» **Stored data**:
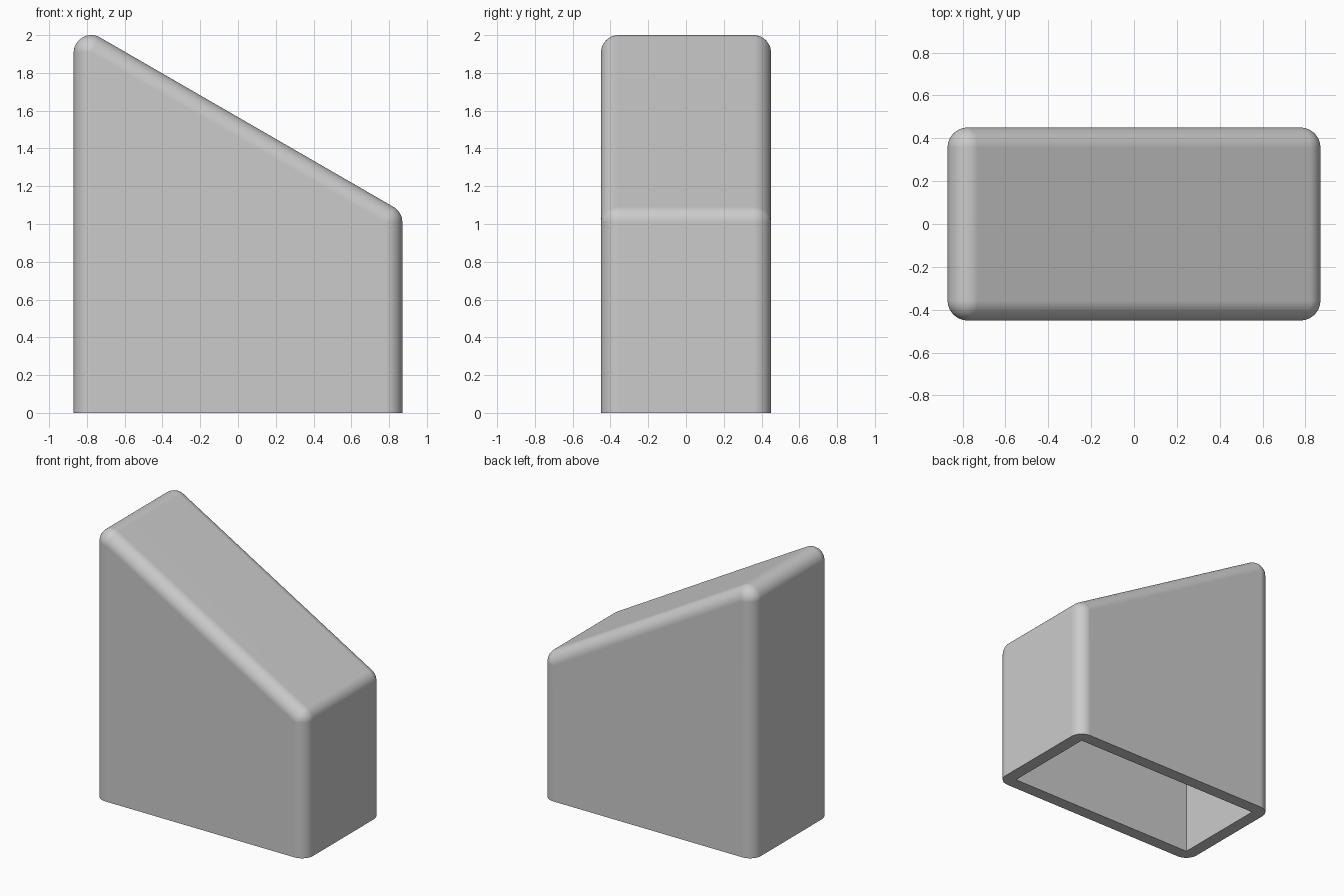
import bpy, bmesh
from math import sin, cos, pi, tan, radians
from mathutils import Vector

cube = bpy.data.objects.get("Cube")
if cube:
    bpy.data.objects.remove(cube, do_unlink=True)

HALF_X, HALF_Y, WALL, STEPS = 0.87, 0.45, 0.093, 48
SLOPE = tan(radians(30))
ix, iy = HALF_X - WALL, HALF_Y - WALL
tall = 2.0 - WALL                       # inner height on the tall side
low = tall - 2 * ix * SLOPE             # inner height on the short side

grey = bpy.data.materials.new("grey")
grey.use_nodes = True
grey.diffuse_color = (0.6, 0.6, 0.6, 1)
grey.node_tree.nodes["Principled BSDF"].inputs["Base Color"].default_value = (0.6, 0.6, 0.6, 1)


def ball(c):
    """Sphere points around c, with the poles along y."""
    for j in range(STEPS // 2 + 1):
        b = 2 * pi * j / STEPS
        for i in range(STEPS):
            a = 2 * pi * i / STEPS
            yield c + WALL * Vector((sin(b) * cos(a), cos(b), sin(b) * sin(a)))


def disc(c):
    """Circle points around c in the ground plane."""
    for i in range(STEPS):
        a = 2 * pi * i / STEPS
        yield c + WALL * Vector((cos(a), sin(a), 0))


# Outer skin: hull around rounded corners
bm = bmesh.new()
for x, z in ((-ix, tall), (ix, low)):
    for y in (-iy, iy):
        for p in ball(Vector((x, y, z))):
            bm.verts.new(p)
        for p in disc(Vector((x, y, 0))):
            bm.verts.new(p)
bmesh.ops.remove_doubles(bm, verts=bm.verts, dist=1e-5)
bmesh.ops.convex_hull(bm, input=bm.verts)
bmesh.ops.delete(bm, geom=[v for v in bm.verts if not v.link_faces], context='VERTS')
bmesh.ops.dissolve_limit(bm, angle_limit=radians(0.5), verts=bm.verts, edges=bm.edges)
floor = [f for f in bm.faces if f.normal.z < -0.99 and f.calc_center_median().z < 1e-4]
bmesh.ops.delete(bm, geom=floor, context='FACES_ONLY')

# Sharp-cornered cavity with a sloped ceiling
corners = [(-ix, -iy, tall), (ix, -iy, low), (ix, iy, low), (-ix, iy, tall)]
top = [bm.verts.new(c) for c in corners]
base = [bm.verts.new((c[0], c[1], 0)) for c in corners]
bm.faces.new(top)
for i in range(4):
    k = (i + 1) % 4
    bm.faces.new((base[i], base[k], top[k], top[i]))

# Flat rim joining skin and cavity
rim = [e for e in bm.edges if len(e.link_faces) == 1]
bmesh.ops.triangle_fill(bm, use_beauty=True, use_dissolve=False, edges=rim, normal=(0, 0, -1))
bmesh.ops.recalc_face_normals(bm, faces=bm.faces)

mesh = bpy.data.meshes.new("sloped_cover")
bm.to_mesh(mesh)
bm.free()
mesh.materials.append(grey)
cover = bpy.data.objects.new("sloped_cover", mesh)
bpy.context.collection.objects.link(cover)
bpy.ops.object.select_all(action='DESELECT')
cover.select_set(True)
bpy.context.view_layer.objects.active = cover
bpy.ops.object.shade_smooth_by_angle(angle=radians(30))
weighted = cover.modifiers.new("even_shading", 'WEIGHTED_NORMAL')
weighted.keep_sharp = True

» **Exercise details**:
Look through the material above and pick out each line holding the word "range".

» **Your response**:
    for j in range(STEPS // 2 + 1):
        for i in range(STEPS):
    for i in range(STEPS):
for i in range(4):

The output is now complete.